Center of Tribal Analysis Leads to New Discovery

Gaanga Tribe Remains Found in Earthquake Confirmed by DNA

The Center of Tribal Analysis has announced the discovery of human remains have been verified through DNA as being that of the Gaanga tribe.  Unearthed in an earthquake in October 15, were further tested and have been verified as being descendants of the modern Hunza peoples through mitochondrial matches.  The remains date back to 1540 AD.

“We are thrilled to be a part of this monumental discovery,” stated a representative of the Center of Tribal Analysis.  “The findings and the mitochondrial fit is extremely exciting as history is revealed before our very eyes.”

The discovery was made in the Karakorum Mountains which lay in the northern borders of Pakistan, the Hunza Valley.  Until 2016, there was no real knowledge of the Gaanga tribe which appeared to be lost in time.  The recent findings have now linked the Hunza people with their ancestors.

The Center of Tribal Analysis is a group that specializes in the analysis and collection of tribal data in a realm that surpasses the function of social science researchers.  The work is conducted with emphasis on understanding the tribal culture and society from which the findings come from while acting in a manner that is acceptable to the tribes.

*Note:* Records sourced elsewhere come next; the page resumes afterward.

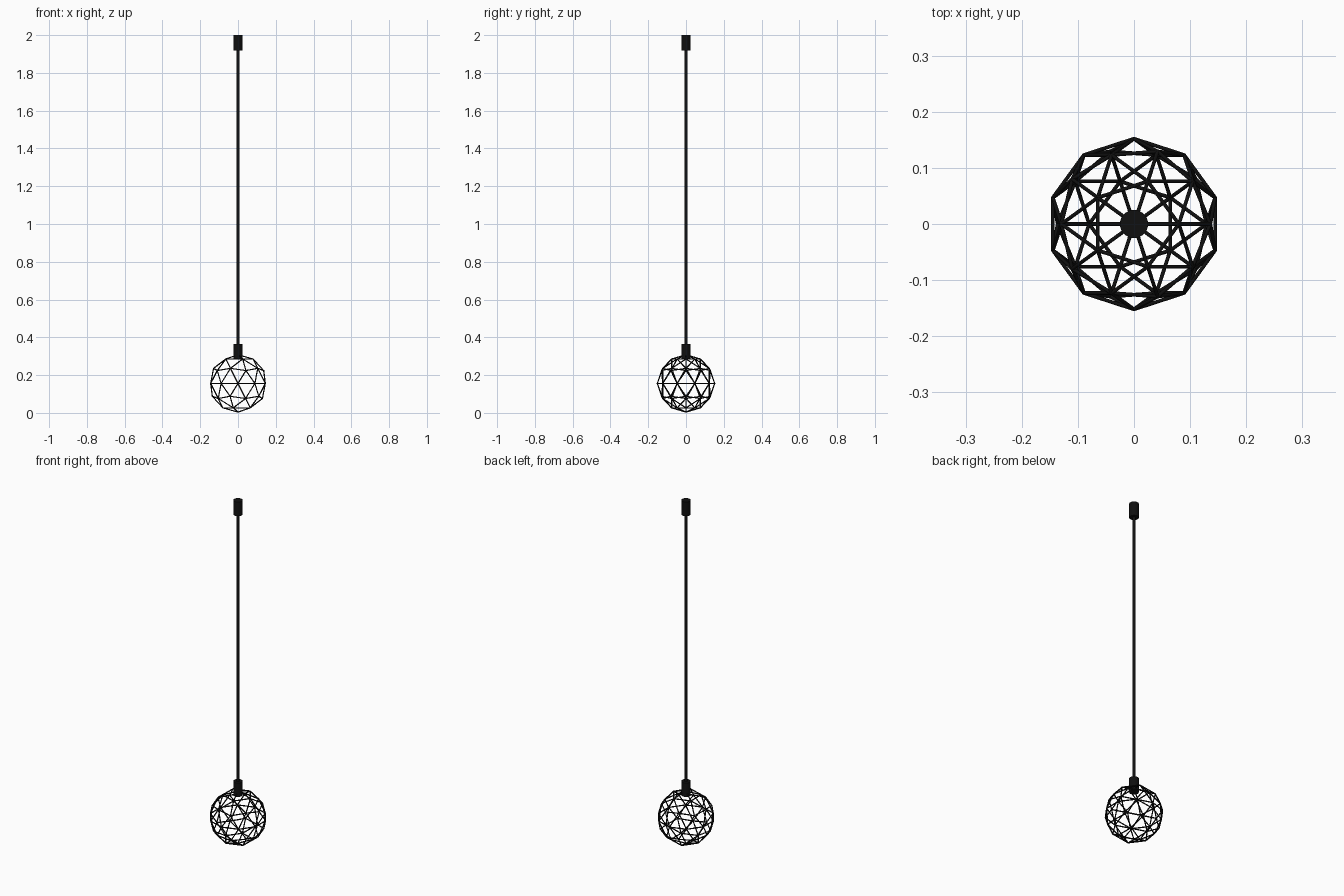
import bpy, bmesh, math
from mathutils import Vector

if "Cube" in bpy.data.objects:
    bpy.data.objects.remove(bpy.data.objects["Cube"])

black = bpy.data.materials.new("black")
black.diffuse_color = (0.005, 0.005, 0.005, 1)
black.use_nodes = True
black.node_tree.nodes["Principled BSDF"].inputs["Base Color"].default_value = black.diffuse_color


def cylinder(name, radius, z0, z1, sides=32):
    bpy.ops.mesh.primitive_cylinder_add(vertices=sides, radius=radius, depth=z1 - z0,
                                        location=(0, 0, (z0 + z1) / 2))
    ob = bpy.context.object
    ob.name = name
    ob.data.materials.append(black)
    bpy.ops.object.shade_smooth_by_angle()
    return ob


# Ceiling cap, cord and lamp socket
cylinder("ceiling_cap", 0.025, 1.918, 2.0)
cylinder("cord", 0.008, 0.33, 1.95, 16)
cylinder("socket", 0.025, 0.285, 0.366)

# Geodesic wire cage: a round strut along every edge of an icosphere
CENTRE, RADIUS, WIRE = Vector((0, 0, 0.156)), 0.152, 0.0033
ico = bmesh.new()
bmesh.ops.create_icosphere(ico, subdivisions=2, radius=RADIUS)
curve = bpy.data.curves.new("wire_cage", "CURVE")
curve.dimensions = "3D"
curve.bevel_depth = WIRE
curve.bevel_resolution = 1
curve.use_fill_caps = True
for edge in ico.edges:
    spline = curve.splines.new("POLY")
    spline.points.add(1)
    for point, vert in zip(spline.points, edge.verts):
        point.co = (*(vert.co + CENTRE), 1)
cage = bpy.data.objects.new("wire_cage", curve)
bpy.context.collection.objects.link(cage)
curve.materials.append(black)

# Small ball joints where the struts meet
joints = bmesh.new()
for vert in ico.verts:
    ret = bmesh.ops.create_icosphere(joints, subdivisions=1, radius=WIRE * 1.1)
    bmesh.ops.translate(joints, verts=ret["verts"], vec=vert.co + CENTRE)
mesh = bpy.data.meshes.new("cage_joints")
joints.to_mesh(mesh)
mesh.materials.append(black)
bpy.context.collection.objects.link(bpy.data.objects.new("cage_joints", mesh))
ico.free()
joints.free()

Some, but not all, discoveries are manipulated by insurgent movements which is something the Center of Tribal Analysis strives to remedy.  There are situations that have been encountered where tribes have exhibited violence when excavation was undergone or new projects brought in an influx of workers.  Such situations are addressed by the Center and solutions can be sought.

In short, the Center for Tribal Analysis is a peacemaking, peacekeeping organization that buffers the conflicts that can occur when research is being conducted.  In New Guinea, foreign mining concessions were addressed and in Nigeria’s Delta, natives reacted angrily to foreign oil exploitation.  The Center stepped in to work toward helping the humanitarian aspects of the situations, reaching negotiations and compromises and making sure the remote tribes are not insulted nor harmed and their resources and sacred grounds suffer no damage either.

More information about the endeavors can be found on the Tribal Analysis Center website.

Media Contact
Company Name: Center of Tribal Analysis
Contact Person: James Williams
Phone: (03) 9499 81900
Country: Australia